Healthcare reform proposed by the Federal Government may actually eliminate affordable medical insurance from the private sector entirely. While publicly funded healthcare may seem to create affordable medical insurance for more Americans, it may actually create a bigger problem.
Private medical insurance is not the enemy of affordable healthcare in the US. In fact, if the federal government creates another public healthcare program, it will ultimately raise the costs of private medical insurance to exorbitant levels. While the idea of expanded public healthcare may seem to be the answer to affordable medical insurance, it could be the end of private insurance altogether. Medicare and Medicaid, the two public health programs currently in effect, cost private insurance companies - and by extension, Americans paying premiums for private insurance- $88 billion in 2007, according to the consulting group Milliman, Inc. In fact, the average family of four with private medical insurance saw their premiums increase $1500 because of public programs.
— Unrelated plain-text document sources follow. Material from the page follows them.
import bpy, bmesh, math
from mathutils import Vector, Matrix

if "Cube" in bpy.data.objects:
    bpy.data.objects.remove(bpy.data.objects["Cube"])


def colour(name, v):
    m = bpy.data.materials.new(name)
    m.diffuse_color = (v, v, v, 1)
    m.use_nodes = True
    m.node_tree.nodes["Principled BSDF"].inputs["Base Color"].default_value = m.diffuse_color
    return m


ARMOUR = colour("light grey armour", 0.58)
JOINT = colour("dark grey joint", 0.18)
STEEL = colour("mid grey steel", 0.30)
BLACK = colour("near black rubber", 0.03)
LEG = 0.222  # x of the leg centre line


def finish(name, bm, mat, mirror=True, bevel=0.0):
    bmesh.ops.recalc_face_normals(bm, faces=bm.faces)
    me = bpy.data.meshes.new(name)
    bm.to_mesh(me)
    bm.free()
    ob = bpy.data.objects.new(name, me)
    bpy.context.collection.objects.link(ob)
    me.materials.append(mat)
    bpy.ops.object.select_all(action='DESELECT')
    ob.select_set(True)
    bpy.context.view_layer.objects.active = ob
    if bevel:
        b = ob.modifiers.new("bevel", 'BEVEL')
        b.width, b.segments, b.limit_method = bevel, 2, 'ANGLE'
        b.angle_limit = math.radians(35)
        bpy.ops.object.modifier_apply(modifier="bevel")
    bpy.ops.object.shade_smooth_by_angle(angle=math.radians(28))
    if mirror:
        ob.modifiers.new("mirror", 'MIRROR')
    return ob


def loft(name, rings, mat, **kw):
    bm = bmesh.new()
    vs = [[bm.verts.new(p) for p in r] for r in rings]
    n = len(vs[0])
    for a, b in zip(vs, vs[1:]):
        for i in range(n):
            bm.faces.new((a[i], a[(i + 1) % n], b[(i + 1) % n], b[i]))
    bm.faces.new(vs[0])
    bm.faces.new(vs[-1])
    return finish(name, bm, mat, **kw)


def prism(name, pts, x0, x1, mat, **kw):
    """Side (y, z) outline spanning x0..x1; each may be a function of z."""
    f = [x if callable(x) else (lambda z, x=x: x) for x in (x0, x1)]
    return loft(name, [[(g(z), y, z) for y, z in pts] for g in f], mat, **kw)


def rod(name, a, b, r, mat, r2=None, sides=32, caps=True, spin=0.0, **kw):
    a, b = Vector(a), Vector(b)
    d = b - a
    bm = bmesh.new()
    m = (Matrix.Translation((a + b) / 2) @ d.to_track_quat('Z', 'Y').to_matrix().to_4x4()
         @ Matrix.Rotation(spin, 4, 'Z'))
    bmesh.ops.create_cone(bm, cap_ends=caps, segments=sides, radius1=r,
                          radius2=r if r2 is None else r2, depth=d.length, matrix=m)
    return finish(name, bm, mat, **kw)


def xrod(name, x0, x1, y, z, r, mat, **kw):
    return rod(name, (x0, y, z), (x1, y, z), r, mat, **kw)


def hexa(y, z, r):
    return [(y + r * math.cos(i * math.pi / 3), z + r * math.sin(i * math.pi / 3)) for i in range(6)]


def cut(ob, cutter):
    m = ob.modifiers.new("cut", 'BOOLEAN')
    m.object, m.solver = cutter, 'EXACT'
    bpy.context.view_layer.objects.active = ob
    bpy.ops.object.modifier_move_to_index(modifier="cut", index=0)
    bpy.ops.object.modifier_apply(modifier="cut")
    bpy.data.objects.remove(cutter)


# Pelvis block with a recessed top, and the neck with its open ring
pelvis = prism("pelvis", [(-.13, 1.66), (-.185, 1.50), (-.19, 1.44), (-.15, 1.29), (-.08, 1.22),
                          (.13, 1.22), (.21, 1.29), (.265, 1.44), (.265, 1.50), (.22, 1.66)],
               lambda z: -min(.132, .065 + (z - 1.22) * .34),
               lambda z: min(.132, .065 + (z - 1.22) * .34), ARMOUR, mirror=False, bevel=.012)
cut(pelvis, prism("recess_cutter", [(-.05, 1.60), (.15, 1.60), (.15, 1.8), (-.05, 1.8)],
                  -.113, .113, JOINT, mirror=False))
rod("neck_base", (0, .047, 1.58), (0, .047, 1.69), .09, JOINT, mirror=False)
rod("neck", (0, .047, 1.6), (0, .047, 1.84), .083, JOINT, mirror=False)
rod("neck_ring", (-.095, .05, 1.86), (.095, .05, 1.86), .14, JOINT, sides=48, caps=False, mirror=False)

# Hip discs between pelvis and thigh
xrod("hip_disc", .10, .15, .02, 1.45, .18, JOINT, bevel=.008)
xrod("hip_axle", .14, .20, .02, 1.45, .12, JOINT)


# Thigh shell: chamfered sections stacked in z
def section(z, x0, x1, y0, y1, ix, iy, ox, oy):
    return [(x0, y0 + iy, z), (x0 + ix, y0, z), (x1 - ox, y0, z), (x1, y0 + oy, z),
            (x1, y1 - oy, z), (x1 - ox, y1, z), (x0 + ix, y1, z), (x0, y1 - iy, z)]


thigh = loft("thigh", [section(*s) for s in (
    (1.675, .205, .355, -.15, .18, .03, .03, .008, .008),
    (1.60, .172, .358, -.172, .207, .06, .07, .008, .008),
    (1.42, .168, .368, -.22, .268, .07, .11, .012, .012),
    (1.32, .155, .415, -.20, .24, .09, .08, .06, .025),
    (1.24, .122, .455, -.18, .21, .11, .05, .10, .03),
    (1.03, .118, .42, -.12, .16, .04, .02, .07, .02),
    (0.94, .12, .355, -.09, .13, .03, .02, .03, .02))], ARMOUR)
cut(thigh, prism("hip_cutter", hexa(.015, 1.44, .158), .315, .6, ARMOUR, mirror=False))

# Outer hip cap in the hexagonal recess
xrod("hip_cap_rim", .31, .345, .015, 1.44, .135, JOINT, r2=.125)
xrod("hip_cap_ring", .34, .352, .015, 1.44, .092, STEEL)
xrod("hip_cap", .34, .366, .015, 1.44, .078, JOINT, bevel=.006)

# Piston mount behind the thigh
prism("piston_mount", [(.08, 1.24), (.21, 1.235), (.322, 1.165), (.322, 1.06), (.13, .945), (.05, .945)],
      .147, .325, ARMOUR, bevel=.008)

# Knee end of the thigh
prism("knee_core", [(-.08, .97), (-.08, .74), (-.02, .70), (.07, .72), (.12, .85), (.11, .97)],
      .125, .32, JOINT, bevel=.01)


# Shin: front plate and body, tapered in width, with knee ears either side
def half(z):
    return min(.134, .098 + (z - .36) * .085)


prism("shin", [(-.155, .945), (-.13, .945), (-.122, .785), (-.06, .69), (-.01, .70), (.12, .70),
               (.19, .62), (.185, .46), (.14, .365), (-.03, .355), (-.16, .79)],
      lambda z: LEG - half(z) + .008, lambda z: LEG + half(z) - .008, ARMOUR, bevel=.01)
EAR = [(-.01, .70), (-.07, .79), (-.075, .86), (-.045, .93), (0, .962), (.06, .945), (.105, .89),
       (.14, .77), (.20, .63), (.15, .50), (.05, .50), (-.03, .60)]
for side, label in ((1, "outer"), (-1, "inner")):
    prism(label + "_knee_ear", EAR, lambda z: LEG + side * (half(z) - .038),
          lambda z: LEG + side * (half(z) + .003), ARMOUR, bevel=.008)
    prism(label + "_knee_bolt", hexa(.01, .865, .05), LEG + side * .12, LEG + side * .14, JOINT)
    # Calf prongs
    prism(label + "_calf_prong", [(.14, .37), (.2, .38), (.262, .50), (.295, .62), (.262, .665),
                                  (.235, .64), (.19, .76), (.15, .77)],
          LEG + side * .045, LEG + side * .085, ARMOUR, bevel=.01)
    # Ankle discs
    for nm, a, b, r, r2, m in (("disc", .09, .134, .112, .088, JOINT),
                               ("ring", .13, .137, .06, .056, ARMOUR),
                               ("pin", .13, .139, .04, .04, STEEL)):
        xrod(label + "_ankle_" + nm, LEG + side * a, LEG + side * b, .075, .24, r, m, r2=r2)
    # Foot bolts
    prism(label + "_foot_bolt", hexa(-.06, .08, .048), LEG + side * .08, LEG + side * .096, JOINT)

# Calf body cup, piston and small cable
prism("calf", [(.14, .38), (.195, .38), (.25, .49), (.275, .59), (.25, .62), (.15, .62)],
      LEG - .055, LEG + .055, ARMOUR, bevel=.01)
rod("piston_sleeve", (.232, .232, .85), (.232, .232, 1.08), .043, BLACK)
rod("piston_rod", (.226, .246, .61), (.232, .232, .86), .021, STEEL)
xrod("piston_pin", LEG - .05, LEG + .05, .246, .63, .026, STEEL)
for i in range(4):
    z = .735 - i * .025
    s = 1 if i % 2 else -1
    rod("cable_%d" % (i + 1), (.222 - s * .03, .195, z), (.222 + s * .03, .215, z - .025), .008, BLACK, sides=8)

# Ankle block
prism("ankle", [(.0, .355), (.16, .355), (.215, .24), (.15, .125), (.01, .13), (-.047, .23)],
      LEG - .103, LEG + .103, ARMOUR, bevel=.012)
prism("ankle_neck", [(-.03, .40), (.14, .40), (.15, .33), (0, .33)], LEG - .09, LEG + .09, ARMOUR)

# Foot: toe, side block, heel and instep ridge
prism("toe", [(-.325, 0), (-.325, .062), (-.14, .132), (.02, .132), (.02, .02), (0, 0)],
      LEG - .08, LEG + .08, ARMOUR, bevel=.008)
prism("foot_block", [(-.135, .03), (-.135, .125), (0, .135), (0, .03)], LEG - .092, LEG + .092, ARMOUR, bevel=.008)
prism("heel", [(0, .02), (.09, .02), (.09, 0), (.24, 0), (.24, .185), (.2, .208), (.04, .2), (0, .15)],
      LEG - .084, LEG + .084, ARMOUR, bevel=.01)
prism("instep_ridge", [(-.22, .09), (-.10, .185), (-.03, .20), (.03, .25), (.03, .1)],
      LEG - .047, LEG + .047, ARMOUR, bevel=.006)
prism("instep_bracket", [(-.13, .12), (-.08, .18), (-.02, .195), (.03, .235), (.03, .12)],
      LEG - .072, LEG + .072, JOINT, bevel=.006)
In California alone, that represents nearly 10% of every premium dollar paid.
The problem comes because Medicare and Medicaid pay as much as 15% to 30% less than private insurance companies on every doctor and hospital bill. Because the doctors and hospitals aren't willing or able to accept this much loss, they push those losses onto private insurance companies, who, in turn, shift the loss to the consumer through higher premiums.
Private insurance companies must not only cover their costs and earn a profit; they also need to maintain a reserve of cash to pay out claims. If a new public health care program is developed and then pays medical costs at a reduced rate like the current systems do, it means there will be an increase in expense shifted onto private insurance to make up the difference. This increased cost will need to be offset through higher premiums for the people covered under private medical insurance plans. As those who have private insurance become forced to pay increasingly higher premiums, the number of Americans who no longer find private insurance an affordable health coverage option will increase. Those people will then need to turn to the newly formed public healthcare program and will then become part of the increased costs passed on to private insurance by underpaid doctors and hospitals.
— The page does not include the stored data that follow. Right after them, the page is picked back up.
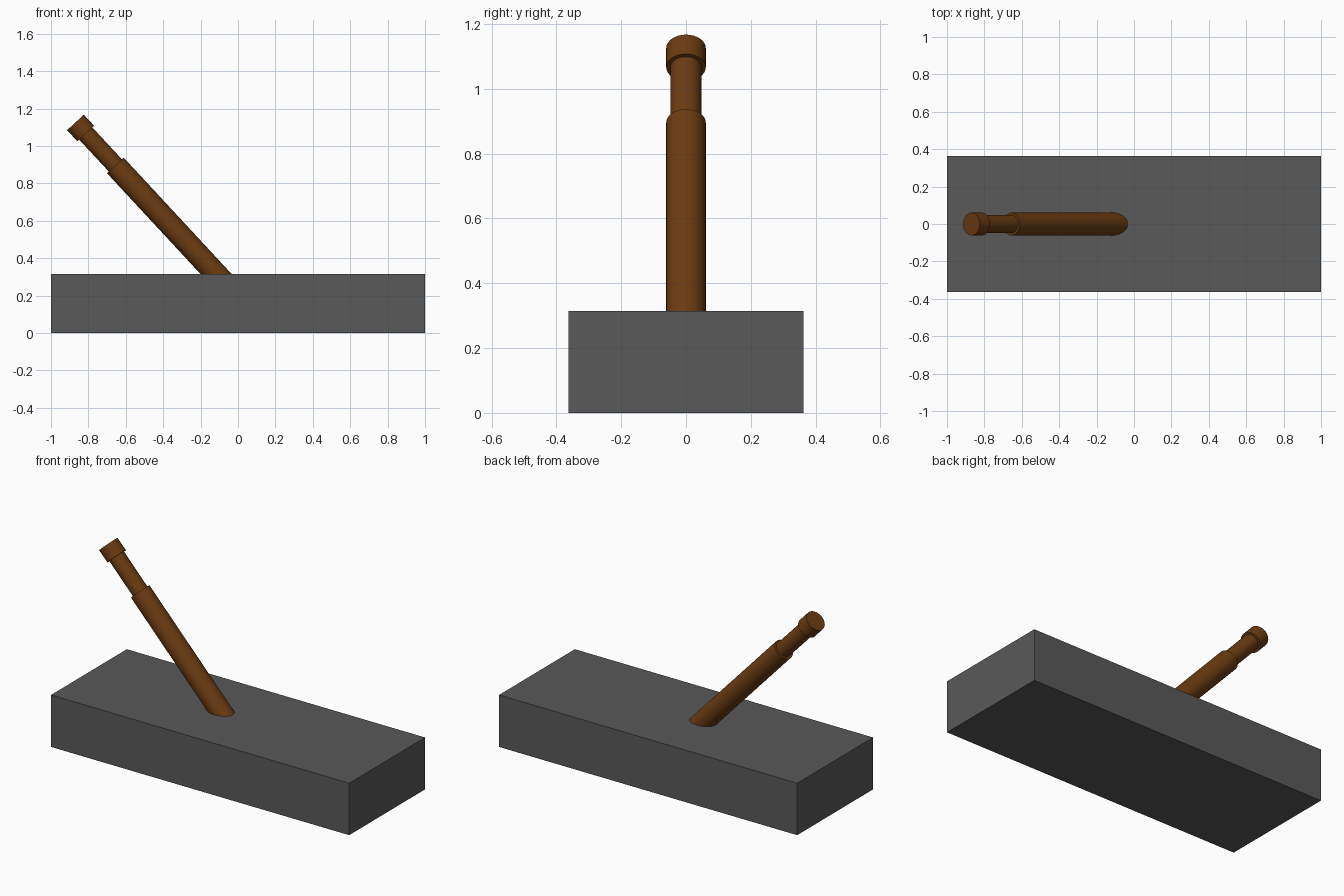
import bpy, bmesh
from math import radians
from mathutils import Vector, Matrix

if "Cube" in bpy.data.objects:
    bpy.data.objects.remove(bpy.data.objects["Cube"])


def paint(obj, name, colour):
    mat = bpy.data.materials.new(name)
    mat.diffuse_color = (*colour, 1)
    mat.use_nodes = True
    mat.node_tree.nodes["Principled BSDF"].inputs["Base Color"].default_value = mat.diffuse_color
    obj.data.materials.append(mat)


# Rectangular base block
bpy.ops.mesh.primitive_cube_add(size=1, location=(0, 0, 0.1575))
base = bpy.context.object
base.name = "base_block"
base.scale = (2, 0.726, 0.315)
bpy.ops.object.transform_apply(location=False, rotation=False, scale=True)
paint(base, "dark_grey", (0.1, 0.1, 0.1))

# Turned lever: (radius, distance from the tip) revolved about its axis
tip = Vector((-0.869, 0, 1.126))
axis = Vector((0.68, 0, -0.733)).normalized()
profile = [(0, 0), (0.061, 0), (0.061, 0.081), (0.048, 0.081),
           (0.048, 0.314), (0.061, 0.314), (0.061, 1.25), (0, 1.25)]
bm = bmesh.new()
verts = [bm.verts.new((r, 0, d)) for r, d in profile]
edges = [bm.edges.new(pair) for pair in zip(verts, verts[1:])]
bmesh.ops.spin(bm, geom=verts + edges, cent=(0, 0, 0), axis=(0, 0, 1),
               angle=radians(360), steps=32)
bmesh.ops.remove_doubles(bm, verts=bm.verts, dist=1e-5)
bmesh.ops.recalc_face_normals(bm, faces=bm.faces)
mesh = bpy.data.meshes.new("lever_handle")
bm.to_mesh(mesh)
bm.free()
lever = bpy.data.objects.new("lever_handle", mesh)
bpy.context.collection.objects.link(lever)
lever.matrix_world = (Matrix.Translation(tip)
                      @ axis.to_track_quat('Z', 'Y').to_matrix().to_4x4())
paint(lever, "brown_wood", (0.15, 0.045, 0.006))

# Smooth the round sides, keep the steps sharp
bpy.ops.object.select_all(action='DESELECT')
lever.select_set(True)
bpy.context.view_layer.objects.active = lever
bpy.ops.object.shade_smooth_by_angle(angle=radians(30))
I'm not sure if Market-based insurance would not only be more affordable health coverage, it would also provide consumers with more choice. Because savings come from a tax credit, the option to choose insurance companies, policies and doctors is left to the person who purchases the insurance, not a group of politicians.
Health insurance needs vary widely from one individual to the next and having the ability to choose the options that work best for an individual's circumstances is fundamental to quality health care.